● **DATA IN THIS EXERCISE**:
+ + + + + + +

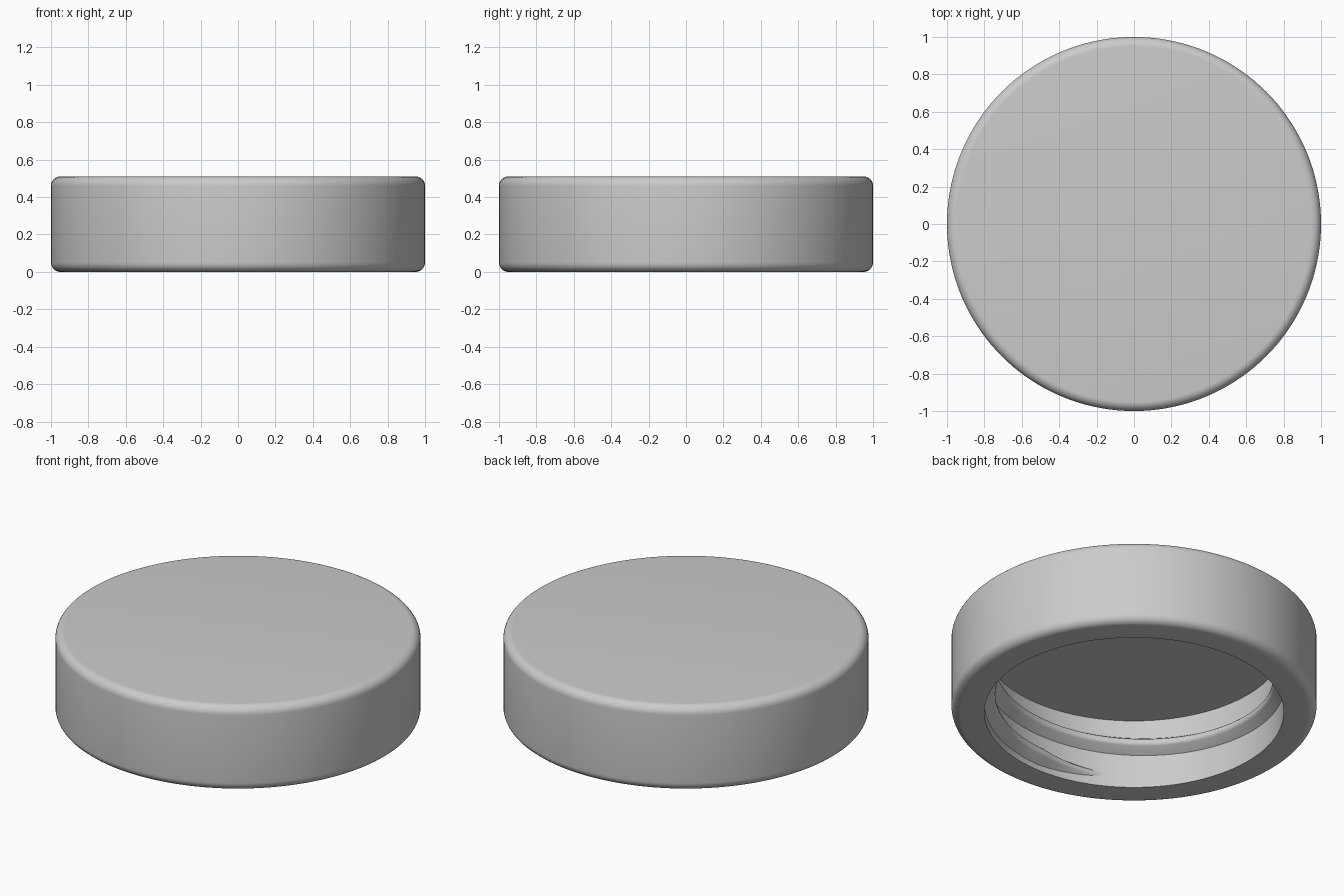
import bpy, bmesh
from math import cos, sin, pi, radians
from mathutils import Vector, Matrix

default = bpy.data.objects.get("Cube")
if default:
    bpy.data.objects.remove(default, do_unlink=True)

HEIGHT, RADIUS, FILLET = 0.51, 1.0, 0.05
BORE, CEILING = 0.82, 0.42          # threaded opening
PITCH, DEPTH, TURNS = 0.19, 0.06, 1.6
START = radians(-122)

grey = bpy.data.materials.new("light grey")
grey.use_nodes = True
colour = (0.6, 0.6, 0.6, 1)
grey.diffuse_color = colour
grey.node_tree.nodes["Principled BSDF"].inputs["Base Color"].default_value = colour


def finish(name, bm):
    """Turn a bmesh into a smooth shaded object."""
    bmesh.ops.remove_doubles(bm, verts=bm.verts, dist=1e-5)
    bmesh.ops.recalc_face_normals(bm, faces=bm.faces)
    mesh = bpy.data.meshes.new(name)
    bm.to_mesh(mesh)
    bm.free()
    obj = bpy.data.objects.new(name, mesh)
    mesh.materials.append(grey)
    bpy.context.collection.objects.link(obj)
    bpy.ops.object.select_all(action="DESELECT")
    obj.select_set(True)
    bpy.context.view_layer.objects.active = obj
    bpy.ops.object.shade_smooth_by_angle(angle=radians(40))


def fillet(z, begin, steps=8):
    """Quarter arc at the outer rim."""
    angles = [begin + pi / 2 * i / steps for i in range(steps + 1)]
    return [(RADIUS - FILLET + FILLET * cos(a), z + FILLET * sin(a)) for a in angles]


# Cap body: a hollow lathe profile with rounded outer rims
profile = [(0, CEILING), (BORE, CEILING), (BORE, 0)]
profile += fillet(FILLET, -pi / 2) + fillet(HEIGHT - FILLET, 0) + [(0, HEIGHT)]
bm = bmesh.new()
verts = [bm.verts.new((r, 0, z)) for r, z in profile]
edges = [bm.edges.new(pair) for pair in zip(verts, verts[1:])]
bmesh.ops.spin(bm, geom=verts + edges, cent=(0, 0, 0), axis=(0, 0, 1),
               angle=2 * pi, steps=144, use_merge=True)
finish("cap_body", bm)

# Internal thread: a ridge swept up a helix, fading out at both ends
half = [(-0.01, -0.06), (0.05, -0.022), (0.057, -0.015), (DEPTH, -0.006)]
section = half + [(d, -z) for d, z in reversed(half)]
steps = 180
bm = bmesh.new()
rings = []
for i in range(steps + 1):
    t = i / steps
    angle = START + t * TURNS * 2 * pi
    fade = min(1, min(t, 1 - t) * 18)
    lift = 0.07 + t * TURNS * PITCH
    turn = Matrix.Rotation(angle, 3, "Z")
    rings.append([bm.verts.new(turn @ Vector((BORE + 0.01 - (d + 0.01) * fade, 0,
                                             lift + z * (0.3 + 0.7 * fade))))
                  for d, z in section])
for a, b in zip(rings, rings[1:]):
    for j in range(len(section)):
        k = (j + 1) % len(section)
        bm.faces.new((a[j], a[k], b[k], b[j]))
finish("inner_thread", bm)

+ + + + + + +

● **WHAT YOU WILL DO**: Nothing but a number is expected here: the number of lines above that hold the word "verts".

● **ANSWER**: 5